By 2050, researchers expect heat-related deaths to total between 3,000 and 5,000 nationwide, and temperatures in Maryland and the northeast are expected to increase an average of 4.5 degrees Fahrenheit to 10 degrees Fahrenheit, according to reports from the CDC and the 2014 National Climate Assessment.
But for regions with large agricultural industries, no-till farming offers a way for farmers to protect their crops and their communities from unbearable temperatures.
A 2011 federal report states that the Maryland agriculture industry utilizes 2.05 million acres or 32 percent of the state’s land. The industry is also the largest commercial trade in Maryland, with 13,000 farms and around 350,000 workers.
Despite the new ETH Zurich research, no-till farming presents obstacles that are keeping some from adopting the practice.
The Organic Materials Review Institute (OMRI) is a nonprofit organization that independently critiques agricultural production, handling and processing. Currently, there are no reliable chemicals endorsed by the OMRI that fight broad leaf weed or grass growth, according to Dr. Gerald Brust, an IPM Vegetable specialist at the University of Maryland’s College of Agriculture and Natural Resources. As a result, tilling serves as a primary form of organic herbicide.

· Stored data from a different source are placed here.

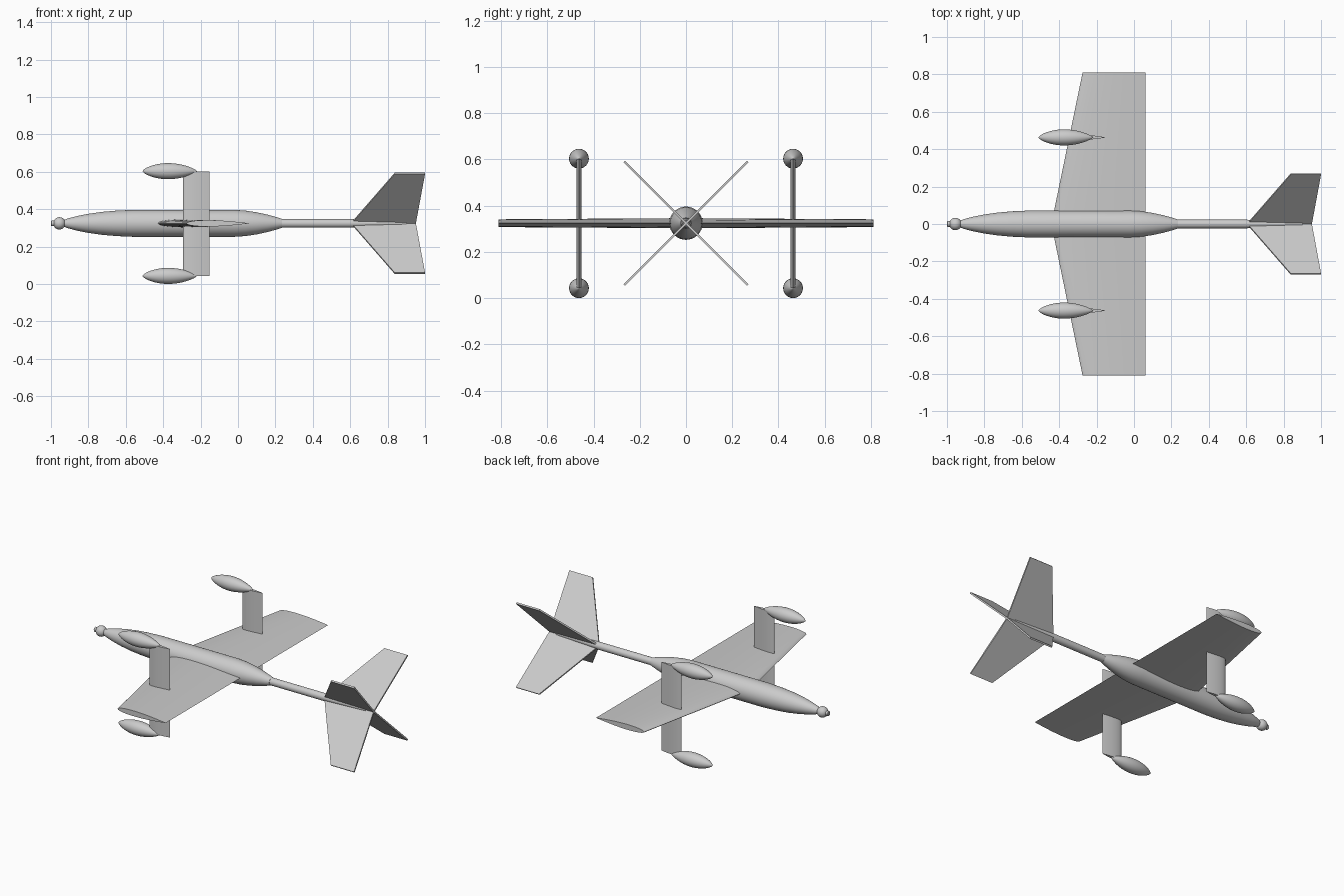
import bpy, bmesh, math
from mathutils import Matrix, Vector

cube = bpy.data.objects.get("Cube")
if cube:
    bpy.data.objects.remove(cube, do_unlink=True)

AXIS_Z = 0.324      # height of the body centreline
POD_R = 0.043

grey = bpy.data.materials.new("light grey")
grey.use_nodes = True
GREY = (0.6, 0.6, 0.6, 1)
grey.diffuse_color = GREY
grey.node_tree.nodes["Principled BSDF"].inputs["Base Color"].default_value = GREY


def finish(name, bm, angle=35):
    bmesh.ops.recalc_face_normals(bm, faces=bm.faces)
    mesh = bpy.data.meshes.new(name)
    bm.to_mesh(mesh)
    bm.free()
    mesh.materials.append(grey)
    obj = bpy.data.objects.new(name, mesh)
    bpy.context.collection.objects.link(obj)
    bpy.ops.object.select_all(action='DESELECT')
    obj.select_set(True)
    bpy.context.view_layer.objects.active = obj
    bpy.ops.object.shade_smooth_by_angle(angle=math.radians(angle))
    return obj


def loft(name, sections, angle=35):
    """Skin a row of closed point loops and cap both ends."""
    bm = bmesh.new()
    loops = [[bm.verts.new(p) for p in s] for s in sections]
    for a, b in zip(loops, loops[1:]):
        for i in range(len(a)):
            j = (i + 1) % len(a)
            bm.faces.new((a[i], a[j], b[j], b[i]))
    bm.faces.new(loops[0])
    bm.faces.new(loops[-1])
    return finish(name, bm, angle)


def turned(name, profile, centre, sides=32, angle=35):
    """Round body along x from (x, radius) pairs."""
    ring = [2 * math.pi * i / sides for i in range(sides)]
    return loft(name, [[(x, centre[0] + r * math.cos(a), centre[1] + r * math.sin(a))
                        for a in ring] for x, r in profile], angle)


def foil(lead, trail, thick, n=14):
    """Closed symmetric aerofoil outline as (x, offset) pairs."""
    def half(t):
        return thick * 0.5 * (2.6 * math.sqrt(t) * (1 - t))
    ts = [(1 - math.cos(math.pi * i / n)) / 2 for i in range(n + 1)]
    chord = trail - lead
    upper = [(lead + chord * t, half(t)) for t in ts]
    lower = [(lead + chord * t, -half(t)) for t in ts[1:-1]]
    return upper + lower[::-1]


# Body: rounded forward hull narrowing into a slim tail boom
turned("fuselage", [(-0.93, 0.018), (-0.91, 0.026), (-0.86, 0.039), (-0.8, 0.051),
                    (-0.73, 0.061), (-0.65, 0.068), (-0.56, 0.072), (-0.02, 0.072),
                    (0.04, 0.068), (0.1, 0.059), (0.16, 0.046), (0.21, 0.032),
                    (0.235, 0.024)], (0, AXIS_Z))
turned("tail_boom", [(0.2, 0.023), (0.6, 0.023), (0.9, 0.012)], (0, AXIS_Z))

# Nose ball and its small tip
ball = [(-0.955 - 0.033 * math.cos(math.pi * i / 14),
         max(0.033 * math.sin(math.pi * i / 14), 0.0005)) for i in range(15)]
turned("nose_ball", ball, (0, AXIS_Z))
turned("nose_tip", [(-1, 0.012), (-0.997, 0.015), (-0.975, 0.015)], (0, AXIS_Z))

# One continuous wing with tapered leading edges
loft("wing", [[(x, y, AXIS_Z + o) for x, o in foil(lead, 0.062, thick)]
              for y, lead, thick in ((-0.81, -0.275, 0.034), (0, -0.442, 0.044),
                                     (0.81, -0.275, 0.034))])

# Struts through each wing, carrying a pod at the top and bottom
for side, sy in (("left", 0.463), ("right", -0.463)):
    loft(side + "_strut", [[(x, sy + o, z) for x, o in foil(-0.293, -0.152, 0.022)]
                           for z in (POD_R, 0.602)])
    for level, z in (("lower", POD_R), ("upper", 0.603)):
        shape = []
        for i in range(21):
            t = (1 - math.cos(math.pi * i / 20)) / 2
            r = POD_R * math.sin(math.pi * t ** 0.92) ** 0.68 if 0 < i < 20 else 0.001
            shape.append((-0.51 + 0.29 * t, r))
        turned(f"{side}_{level}_pod", shape, (sy, z), 24, 60)

# Four tail fins set in a cross at 45 degrees
outline = [(0.605, 0.0), (0.838, 0.378), (1.0, 0.378), (0.952, 0.012), (0.952, 0.0)]
for k, name in enumerate(("upper_right", "upper_left", "lower_left", "lower_right")):
    turn = Matrix.Rotation(math.radians(45 + 90 * k), 4, 'X')
    lift = Vector((0, 0, AXIS_Z))
    loft(name + "_fin", [[lift + turn @ Vector((x, h, r)) for x, r in outline]
                         for h in (-0.005, 0.005)])
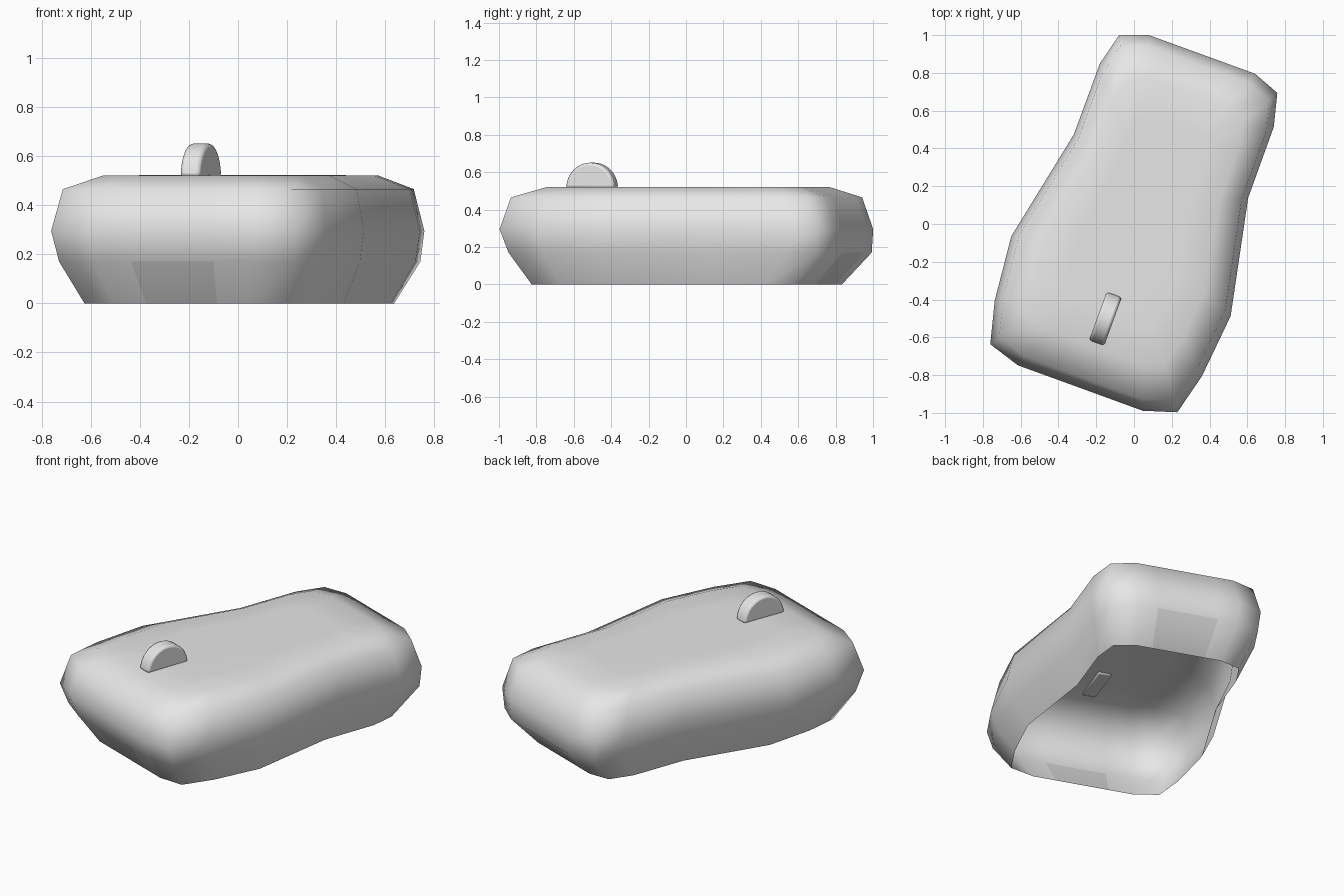
import bpy, bmesh, math

cube = bpy.data.objects.get("Cube")
if cube:
    bpy.data.objects.remove(cube, do_unlink=True)

TURN = math.radians(-20)
CENTRE = (0.037, 0.015, 0)


def material(name, grey):
    m = bpy.data.materials.new(name)
    m.use_nodes = True
    colour = (grey, grey, grey, 1)
    m.diffuse_color = colour
    m.node_tree.nodes["Principled BSDF"].inputs["Base Color"].default_value = colour
    return m


def finish(bm, name, mats):
    mesh = bpy.data.meshes.new(name)
    bm.to_mesh(mesh)
    bm.free()
    ob = bpy.data.objects.new(name, mesh)
    bpy.context.collection.objects.link(ob)
    for m in mats:
        mesh.materials.append(m)
    ob.rotation_euler.z = TURN
    ob.location = CENTRE
    bpy.ops.object.select_all(action="DESELECT")
    ob.select_set(True)
    bpy.context.view_layer.objects.active = ob
    return ob


shell_grey = material("light_grey", 0.8)
panel_grey = material("mid_grey", 0.66)

# Half outline of the body, front to back, mirrored to close the loop
half = [(0.185, -0.94), (0.352, -0.94), (0.527, -0.885), (0.584, -0.66),
        (0.618, -0.31), (0.491, 0.31), (0.49, 0.71), (0.446, 0.885),
        (0.30, 0.94), (0.185, 0.94)]
outline = half + [(-x, y) for x, y in reversed(half)]

# Height, width scale, front scale, back scale of each ring
levels = [(0, 0.83, 0.83, 0.83), (0.17, 0.965, 0.95, 0.995), (0.295, 1, 1, 1),
          (0.465, 0.94, 0.94, 0.94), (0.52, 0.72, 0.76, 0.77),
          (0.522, 0.45, 0.55, 0.55)]

# Hollow body shell, open underneath
bm = bmesh.new()
rings = [[bm.verts.new((x * sx, y * (sf if y < 0 else sb), z)) for x, y in outline]
         for z, sx, sf, sb in levels]
n = len(outline)
for row, (low, high) in enumerate(zip(rings, rings[1:])):
    for i in range(n):
        j = (i + 1) % n
        face = bm.faces.new((low[i], low[j], high[j], high[i]))
        # End panels in the lowest row, at the middle of front and back
        if row == 0 and i in (len(half) - 1, n - 1):
            face.material_index = 1
bm.faces.new(rings[-1])
body = finish(bm, "body_shell", [shell_grey, panel_grey])
bpy.ops.object.shade_smooth()

# Scroll wheel: half disc standing on the top
bm = bmesh.new()
radius, steps, thick = 0.137, 20, 0.085
arc = [(radius * math.cos(math.pi * k / steps), radius * math.sin(math.pi * k / steps))
       for k in range(steps + 1)]
side = bm.faces.new([bm.verts.new((-thick / 2, y - 0.55, z + 0.514)) for y, z in arc])
new = bmesh.ops.extrude_face_region(bm, geom=[side])["geom"]
bmesh.ops.translate(bm, vec=(thick, 0, 0),
                    verts=[v for v in new if isinstance(v, bmesh.types.BMVert)])
bmesh.ops.recalc_face_normals(bm, faces=bm.faces)
wheel = finish(bm, "scroll_wheel", [shell_grey])
bevel = wheel.modifiers.new("soft_edges", "BEVEL")
bevel.width = 0.014
bevel.segments = 2
bevel.limit_method = "ANGLE"
bevel.angle_limit = math.radians(40)
bpy.ops.object.shade_smooth_by_angle(angle=math.radians(40))
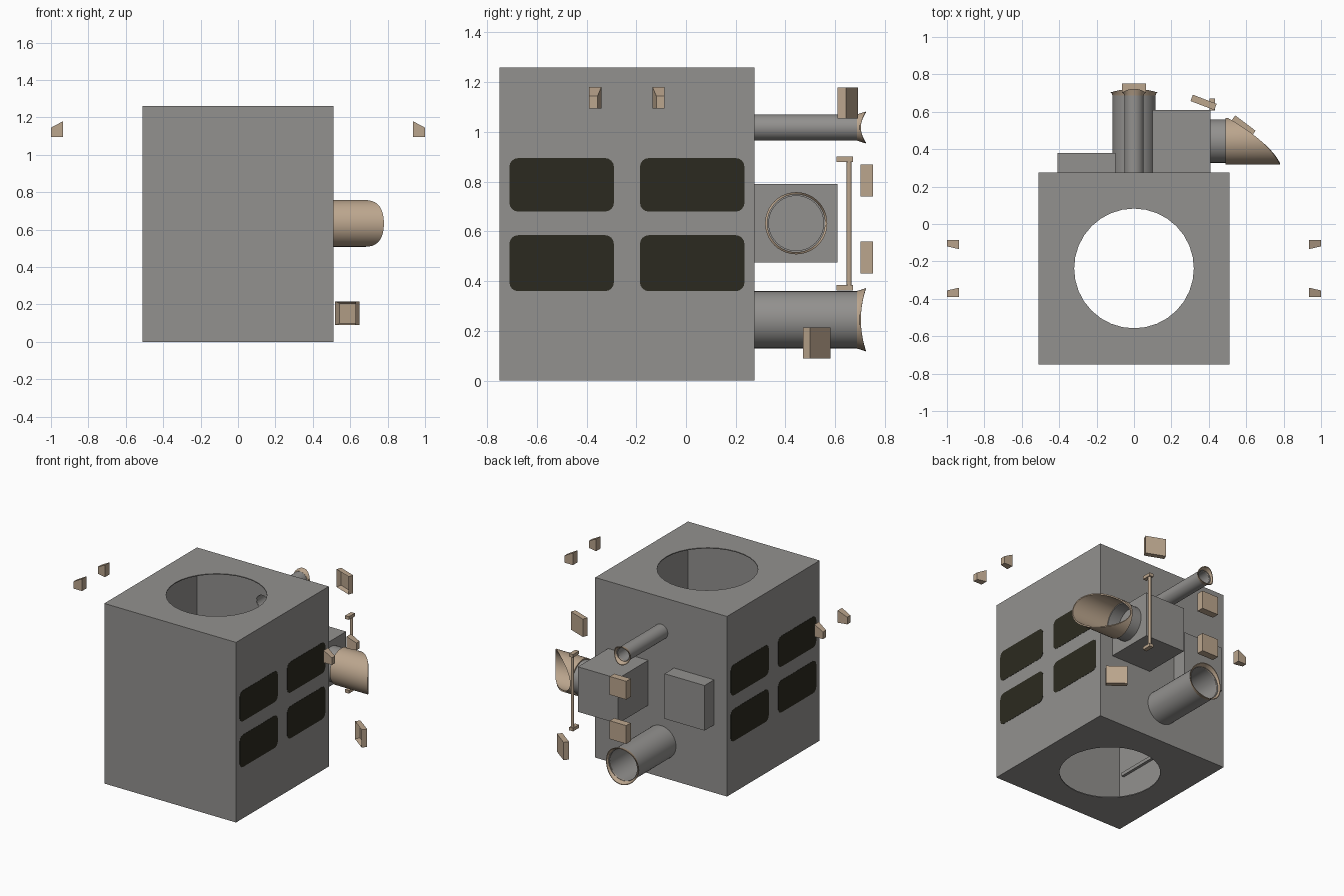
import bpy, bmesh, math
from mathutils import Matrix, Vector

if "Cube" in bpy.data.objects:
    bpy.data.objects.remove(bpy.data.objects["Cube"])


def material(name, rgb):
    m = bpy.data.materials.new(name)
    m.diffuse_color = (*rgb, 1)
    m.use_nodes = True
    m.node_tree.nodes["Principled BSDF"].inputs["Base Color"].default_value = m.diffuse_color
    return m


GREY = material("metal_grey", (0.29, 0.283, 0.273))
TAN = material("tan", (0.50, 0.38, 0.27))
DARK = material("dark_olive", (0.024, 0.023, 0.014))


def finish(name, bm, mat, smooth=False):
    bmesh.ops.recalc_face_normals(bm, faces=bm.faces)
    me = bpy.data.meshes.new(name)
    bm.to_mesh(me)
    bm.free()
    me.materials.append(mat)
    ob = bpy.data.objects.new(name, me)
    bpy.context.collection.objects.link(ob)
    bpy.ops.object.select_all(action='DESELECT')
    ob.select_set(True)
    bpy.context.view_layer.objects.active = ob
    if smooth:
        bpy.ops.object.shade_smooth_by_angle(angle=math.radians(35))
    return ob


def box(name, lo, hi, mat):
    lo, hi = Vector(lo), Vector(hi)
    bm = bmesh.new()
    bmesh.ops.create_cube(bm, size=1, matrix=Matrix.Translation((lo + hi) / 2)
                          @ Matrix.Diagonal((*(hi - lo), 1)))
    return finish(name, bm, mat)


def cylinder(name, centre, r, depth, axis, mat, n=32):
    bm = bmesh.new()
    rot = Vector((0, 0, 1)).rotation_difference(Vector(axis)).to_matrix().to_4x4()
    bmesh.ops.create_cone(bm, cap_ends=True, segments=n, radius1=r, radius2=r,
                          depth=depth, matrix=Matrix.Translation(centre) @ rot)
    return finish(name, bm, mat, True)


def tube(name, origin, axis, section, mat, n=40):
    """Sweep a closed section(angle) -> [(radius, distance)] round the x or y axis."""
    bm = bmesh.new()
    rings = []
    for i in range(n):
        t = 2 * math.pi * i / n
        ring = []
        for r, d in section(t):
            c, s = r * math.cos(t), r * math.sin(t)
            p = (d, c, s) if axis == 'x' else (c, d, s)
            ring.append(bm.verts.new(Vector(origin) + Vector(p)))
        rings.append(ring)
    k = len(rings[0])
    for i in range(n):
        a, b = rings[i], rings[(i + 1) % n]
        for j in range(k):
            bm.faces.new((a[j], b[j], b[(j + 1) % k], a[(j + 1) % k]))
    return finish(name, bm, mat, True)


def subtract(ob, cutter):
    cutter.hide_render = True
    mod = ob.modifiers.new("cut", 'BOOLEAN')
    mod.operation, mod.solver, mod.object = 'DIFFERENCE', 'EXACT', cutter
    bpy.ops.object.select_all(action='DESELECT')
    bpy.context.view_layer.objects.active = ob
    ob.select_set(True)
    bpy.ops.object.modifier_apply(modifier=mod.name)
    bpy.data.objects.remove(cutter)


# Hollow body with round openings in the top, bottom and back wall
CY = -0.2375
PIPES = [("upper", 1.018, 0.052), ("lower", 0.245, 0.115)]
body = box("body", (-0.51, -0.75, 0), (0.51, 0.275, 1.26), GREY)
subtract(body, box("inner_cutter", (-0.504, -0.744, 0.006), (0.504, 0.269, 1.254), GREY))
subtract(body, cylinder("shaft_cutter", (0, CY, 0.63), 0.32, 2, (0, 0, 1), GREY))
for nm, z, r in PIPES:
    subtract(body, cylinder(nm + "_cutter", (0, 0.27, z), r - 0.006, 0.1, (0, 1, 0), GREY, 40))

# Back pipes with flared, saddle-cut rims
for nm, z, r in PIPES:
    tube(nm + "_pipe", (0, 0, z), 'y',
         lambda t, r=r: [(r, 0.272), (r, 0.695), (r - 0.007, 0.695), (r - 0.007, 0.272)], GREY)

    def rim(t, r=r):
        e = 0.703 + 0.02 * math.sin(t) ** 2
        return [(r + 0.001, 0.688), (r + 0.004, 0.698), (r + 0.012, e),
                (r + 0.007, e), (r - 0.008, 0.688)]
    tube(nm + "_pipe_rim", (0, 0, z), 'y', rim, TAN)

# Back boxes
box("deep_back_box", (0.10, 0.275, 0.475), (0.41, 0.61, 0.79), GREY)
box("shallow_back_box", (-0.41, 0.275, 0.475), (-0.10, 0.38, 0.79), GREY)

# Side pipe with slanted cowl
tube("side_pipe", (0, 0.443, 0.633), 'x',
     lambda t: [(0.116, 0.408), (0.116, 0.495), (0.11, 0.495), (0.11, 0.408)], GREY)


def cowl(t):
    c = math.cos(t)
    e = 0.68 - 0.14 * c - 0.04 * c * c
    return [(0.125, 0.488), (0.125, e), (0.116, e), (0.116, 0.488)]


tube("side_cowl", (0, 0.443, 0.633), 'x', cowl, TAN)

# Grab rail with end brackets
cylinder("grab_rail", (0.42, 0.656, 0.633), 0.01, 0.52, (0, 0, 1), TAN, 16)
for z in (0.374, 0.89):
    box("rail_bracket", (0.404, 0.606, z - 0.011), (0.434, 0.672, z + 0.011), TAN)


# Floating blocks, open on the side facing the body
def open_block(name, centre, w, t, h, angle):
    bm = bmesh.new()
    bmesh.ops.create_cube(bm, size=1, matrix=Matrix.Diagonal((w, t, h, 1)))
    bm.faces.ensure_lookup_table()
    bmesh.ops.recalc_face_normals(bm, faces=bm.faces)
    back = [f for f in bm.faces if f.normal.y < -0.9]
    inner = bmesh.ops.inset_region(bm, faces=back, thickness=0.012)
    bmesh.ops.translate(bm, verts=back[0].verts, vec=(0, t * 0.8, 0))
    bm.transform(Matrix.Translation(centre) @ Matrix.Rotation(math.radians(angle), 4, 'Z'))
    return finish(name, bm, TAN)


open_block("low_side_block", (0.585, 0.525, 0.152), 0.136, 0.036, 0.125, -37)
open_block("high_side_block", (0.372, 0.65, 1.117), 0.136, 0.036, 0.125, -21)
for z in (0.495, 0.805):
    open_block("rear_block", (0, 0.727, z), 0.128, 0.05, 0.128, 0)

# Four tapered thruster blocks, mirrored both ways
for sx in (-1, 1):
    for sy in (-1, 1):
        bm = bmesh.new()
        vs = []
        for x, y0, y1, top in ((0.935, 0.103, 0.152, 1.18), (1.0, 0.118, 0.152, 1.145)):
            vs.append([bm.verts.new((sx * x, CY + sy * y, z)) for y, z in
                       ((y0, 1.095), (y1, 1.095), (y1, top), (y0, top))])
        a, b = vs
        for i in range(4):
            j = (i + 1) % 4
            bm.faces.new((a[i], a[j], b[j], b[i]))
        bm.faces.new(b)
        bm.faces.new(a)
        finish("thruster_block", bm, TAN)


# Dark rounded vent panels on both sides
def vent(sx, y0, y1, z0, z1, r=0.035):
    bm = bmesh.new()
    pts = []
    for cy, cz, a0 in ((y1 - r, z1 - r, 0), (y0 + r, z1 - r, 90),
                       (y0 + r, z0 + r, 180), (y1 - r, z0 + r, 270)):
        for k in range(5):
            a = math.radians(a0 + k * 22.5)
            pts.append((sx * 0.508, cy + r * math.cos(a), cz + r * math.sin(a)))
    f = bm.faces.new([bm.verts.new(p) for p in pts])
    ext = bmesh.ops.extrude_face_region(bm, geom=[f])
    bmesh.ops.translate(bm, vec=(sx * 0.0035, 0, 0),
                        verts=[v for v in ext["geom"] if isinstance(v, bmesh.types.BMVert)])
    finish("vent_panel", bm, DARK)


for sx in (-1, 1):
    for y0, y1 in ((-0.71, -0.29), (-0.185, 0.235)):
        for z0, z1 in ((0.36, 0.585), (0.68, 0.895)):
            vent(sx, y0, y1, z0, z1)

# Thin rails on the inner left wall
for z in (0.37, 0.76):
    box("inner_rail", (-0.505, -0.70, z - 0.012), (-0.485, 0.23, z + 0.012), GREY)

Obstacles aside, no-till farming is gaining traction. In fact, Davin stated that many farmers already use no-till field management for its array of fiscal and environmental advantages, such as reduction in soil erosion, water loss and energy expenditures.
With his latest research, Davin added that farmers could put ‘dampening the effect of heat waves’ on no-till farming’s list of benefits.